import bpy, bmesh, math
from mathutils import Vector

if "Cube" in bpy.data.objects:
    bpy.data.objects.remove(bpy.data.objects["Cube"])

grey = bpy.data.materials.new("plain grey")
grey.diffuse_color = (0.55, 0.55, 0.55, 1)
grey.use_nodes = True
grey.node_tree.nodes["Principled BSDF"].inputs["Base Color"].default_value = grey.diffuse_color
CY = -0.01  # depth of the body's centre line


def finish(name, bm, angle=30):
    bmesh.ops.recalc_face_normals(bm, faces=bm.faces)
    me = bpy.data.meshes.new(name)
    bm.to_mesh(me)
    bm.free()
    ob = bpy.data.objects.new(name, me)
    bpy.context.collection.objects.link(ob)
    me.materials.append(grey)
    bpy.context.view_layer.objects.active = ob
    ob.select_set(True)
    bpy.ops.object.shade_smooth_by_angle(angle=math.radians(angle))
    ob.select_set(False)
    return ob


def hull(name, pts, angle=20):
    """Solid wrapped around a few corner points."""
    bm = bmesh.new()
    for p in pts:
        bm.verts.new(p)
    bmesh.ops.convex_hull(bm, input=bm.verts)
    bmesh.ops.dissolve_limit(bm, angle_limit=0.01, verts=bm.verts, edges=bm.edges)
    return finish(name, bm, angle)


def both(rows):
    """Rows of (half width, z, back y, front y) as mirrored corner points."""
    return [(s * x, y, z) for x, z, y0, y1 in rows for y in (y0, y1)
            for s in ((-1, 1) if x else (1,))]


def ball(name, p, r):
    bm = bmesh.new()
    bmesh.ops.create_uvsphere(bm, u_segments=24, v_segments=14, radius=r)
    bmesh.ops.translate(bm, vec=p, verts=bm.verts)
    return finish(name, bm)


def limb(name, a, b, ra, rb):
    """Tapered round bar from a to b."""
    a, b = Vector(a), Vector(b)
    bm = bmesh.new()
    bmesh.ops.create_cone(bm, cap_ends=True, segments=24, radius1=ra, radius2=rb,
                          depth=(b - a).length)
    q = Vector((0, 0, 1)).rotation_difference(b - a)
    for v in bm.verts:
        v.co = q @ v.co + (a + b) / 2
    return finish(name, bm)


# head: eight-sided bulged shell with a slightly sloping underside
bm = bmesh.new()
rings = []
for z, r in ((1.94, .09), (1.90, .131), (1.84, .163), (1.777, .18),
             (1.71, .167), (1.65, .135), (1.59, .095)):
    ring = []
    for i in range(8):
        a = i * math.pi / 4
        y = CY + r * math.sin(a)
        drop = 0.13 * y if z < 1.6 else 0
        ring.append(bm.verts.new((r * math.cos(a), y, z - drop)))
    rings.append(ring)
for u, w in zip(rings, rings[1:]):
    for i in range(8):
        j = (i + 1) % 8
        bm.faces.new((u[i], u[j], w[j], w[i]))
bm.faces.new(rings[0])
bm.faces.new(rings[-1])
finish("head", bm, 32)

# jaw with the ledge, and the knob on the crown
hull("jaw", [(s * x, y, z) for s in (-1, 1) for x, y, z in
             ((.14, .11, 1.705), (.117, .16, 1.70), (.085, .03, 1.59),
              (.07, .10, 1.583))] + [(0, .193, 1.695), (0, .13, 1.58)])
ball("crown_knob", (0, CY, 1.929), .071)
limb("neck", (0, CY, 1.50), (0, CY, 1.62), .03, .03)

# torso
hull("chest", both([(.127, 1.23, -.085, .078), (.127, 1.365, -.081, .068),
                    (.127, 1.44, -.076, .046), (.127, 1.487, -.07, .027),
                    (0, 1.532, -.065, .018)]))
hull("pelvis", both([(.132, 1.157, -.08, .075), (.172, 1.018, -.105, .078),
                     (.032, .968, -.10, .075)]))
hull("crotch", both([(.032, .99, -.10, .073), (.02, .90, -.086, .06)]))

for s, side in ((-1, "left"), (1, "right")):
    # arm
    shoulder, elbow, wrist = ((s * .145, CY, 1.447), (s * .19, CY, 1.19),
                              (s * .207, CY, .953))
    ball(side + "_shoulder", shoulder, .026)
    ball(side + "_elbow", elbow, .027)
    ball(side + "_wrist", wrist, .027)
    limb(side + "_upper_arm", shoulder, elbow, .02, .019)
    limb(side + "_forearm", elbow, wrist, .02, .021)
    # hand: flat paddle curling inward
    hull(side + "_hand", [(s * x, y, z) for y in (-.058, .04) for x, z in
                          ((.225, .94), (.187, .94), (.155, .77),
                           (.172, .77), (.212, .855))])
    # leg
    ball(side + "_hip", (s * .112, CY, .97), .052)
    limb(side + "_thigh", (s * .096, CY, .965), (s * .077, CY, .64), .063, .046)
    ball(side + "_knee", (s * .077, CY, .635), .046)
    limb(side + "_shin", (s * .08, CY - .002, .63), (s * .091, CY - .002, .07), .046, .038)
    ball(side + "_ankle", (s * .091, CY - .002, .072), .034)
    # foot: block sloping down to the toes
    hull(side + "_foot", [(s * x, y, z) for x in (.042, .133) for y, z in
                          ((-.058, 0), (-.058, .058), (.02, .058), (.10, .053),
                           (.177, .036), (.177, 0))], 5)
◇ ◇ ◇
=== TASK TO COMPLETE ===
Send back the complete set of entries, exactly as shown above.

=== REPLY ===
import bpy, bmesh, math
from mathutils import Vector

if "Cube" in bpy.data.objects:
    bpy.data.objects.remove(bpy.data.objects["Cube"])

grey = bpy.data.materials.new("plain grey")
grey.diffuse_color = (0.55, 0.55, 0.55, 1)
grey.use_nodes = True
grey.node_tree.nodes["Principled BSDF"].inputs["Base Color"].default_value = grey.diffuse_color
CY = -0.01  # depth of the body's centre line


def finish(name, bm, angle=30):
    bmesh.ops.recalc_face_normals(bm, faces=bm.faces)
    me = bpy.data.meshes.new(name)
    bm.to_mesh(me)
    bm.free()
    ob = bpy.data.objects.new(name, me)
    bpy.context.collection.objects.link(ob)
    me.materials.append(grey)
    bpy.context.view_layer.objects.active = ob
    ob.select_set(True)
    bpy.ops.object.shade_smooth_by_angle(angle=math.radians(angle))
    ob.select_set(False)
    return ob


def hull(name, pts, angle=20):
    """Solid wrapped around a few corner points."""
    bm = bmesh.new()
    for p in pts:
        bm.verts.new(p)
    bmesh.ops.convex_hull(bm, input=bm.verts)
    bmesh.ops.dissolve_limit(bm, angle_limit=0.01, verts=bm.verts, edges=bm.edges)
    return finish(name, bm, angle)


def both(rows):
    """Rows of (half width, z, back y, front y) as mirrored corner points."""
    return [(s * x, y, z) for x, z, y0, y1 in rows for y in (y0, y1)
            for s in ((-1, 1) if x else (1,))]


def ball(name, p, r):
    bm = bmesh.new()
    bmesh.ops.create_uvsphere(bm, u_segments=24, v_segments=14, radius=r)
    bmesh.ops.translate(bm, vec=p, verts=bm.verts)
    return finish(name, bm)


def limb(name, a, b, ra, rb):
    """Tapered round bar from a to b."""
    a, b = Vector(a), Vector(b)
    bm = bmesh.new()
    bmesh.ops.create_cone(bm, cap_ends=True, segments=24, radius1=ra, radius2=rb,
                          depth=(b - a).length)
    q = Vector((0, 0, 1)).rotation_difference(b - a)
    for v in bm.verts:
        v.co = q @ v.co + (a + b) / 2
    return finish(name, bm)


# head: eight-sided bulged shell with a slightly sloping underside
bm = bmesh.new()
rings = []
for z, r in ((1.94, .09), (1.90, .131), (1.84, .163), (1.777, .18),
             (1.71, .167), (1.65, .135), (1.59, .095)):
    ring = []
    for i in range(8):
        a = i * math.pi / 4
        y = CY + r * math.sin(a)
        drop = 0.13 * y if z < 1.6 else 0
        ring.append(bm.verts.new((r * math.cos(a), y, z - drop)))
    rings.append(ring)
for u, w in zip(rings, rings[1:]):
    for i in range(8):
        j = (i + 1) % 8
        bm.faces.new((u[i], u[j], w[j], w[i]))
bm.faces.new(rings[0])
bm.faces.new(rings[-1])
finish("head", bm, 32)

# jaw with the ledge, and the knob on the crown
hull("jaw", [(s * x, y, z) for s in (-1, 1) for x, y, z in
             ((.14, .11, 1.705), (.117, .16, 1.70), (.085, .03, 1.59),
              (.07, .10, 1.583))] + [(0, .193, 1.695), (0, .13, 1.58)])
ball("crown_knob", (0, CY, 1.929), .071)
limb("neck", (0, CY, 1.50), (0, CY, 1.62), .03, .03)

# torso
hull("chest", both([(.127, 1.23, -.085, .078), (.127, 1.365, -.081, .068),
                    (.127, 1.44, -.076, .046), (.127, 1.487, -.07, .027),
                    (0, 1.532, -.065, .018)]))
hull("pelvis", both([(.132, 1.157, -.08, .075), (.172, 1.018, -.105, .078),
                     (.032, .968, -.10, .075)]))
hull("crotch", both([(.032, .99, -.10, .073), (.02, .90, -.086, .06)]))

for s, side in ((-1, "left"), (1, "right")):
    # arm
    shoulder, elbow, wrist = ((s * .145, CY, 1.447), (s * .19, CY, 1.19),
                              (s * .207, CY, .953))
    ball(side + "_shoulder", shoulder, .026)
    ball(side + "_elbow", elbow, .027)
    ball(side + "_wrist", wrist, .027)
    limb(side + "_upper_arm", shoulder, elbow, .02, .019)
    limb(side + "_forearm", elbow, wrist, .02, .021)
    # hand: flat paddle curling inward
    hull(side + "_hand", [(s * x, y, z) for y in (-.058, .04) for x, z in
                          ((.225, .94), (.187, .94), (.155, .77),
                           (.172, .77), (.212, .855))])
    # leg
    ball(side + "_hip", (s * .112, CY, .97), .052)
    limb(side + "_thigh", (s * .096, CY, .965), (s * .077, CY, .64), .063, .046)
    ball(side + "_knee", (s * .077, CY, .635), .046)
    limb(side + "_shin", (s * .08, CY - .002, .63), (s * .091, CY - .002, .07), .046, .038)
    ball(side + "_ankle", (s * .091, CY - .002, .072), .034)
    # foot: block sloping down to the toes
    hull(side + "_foot", [(s * x, y, z) for x in (.042, .133) for y, z in
                          ((-.058, 0), (-.058, .058), (.02, .058), (.10, .053),
                           (.177, .036), (.177, 0))], 5)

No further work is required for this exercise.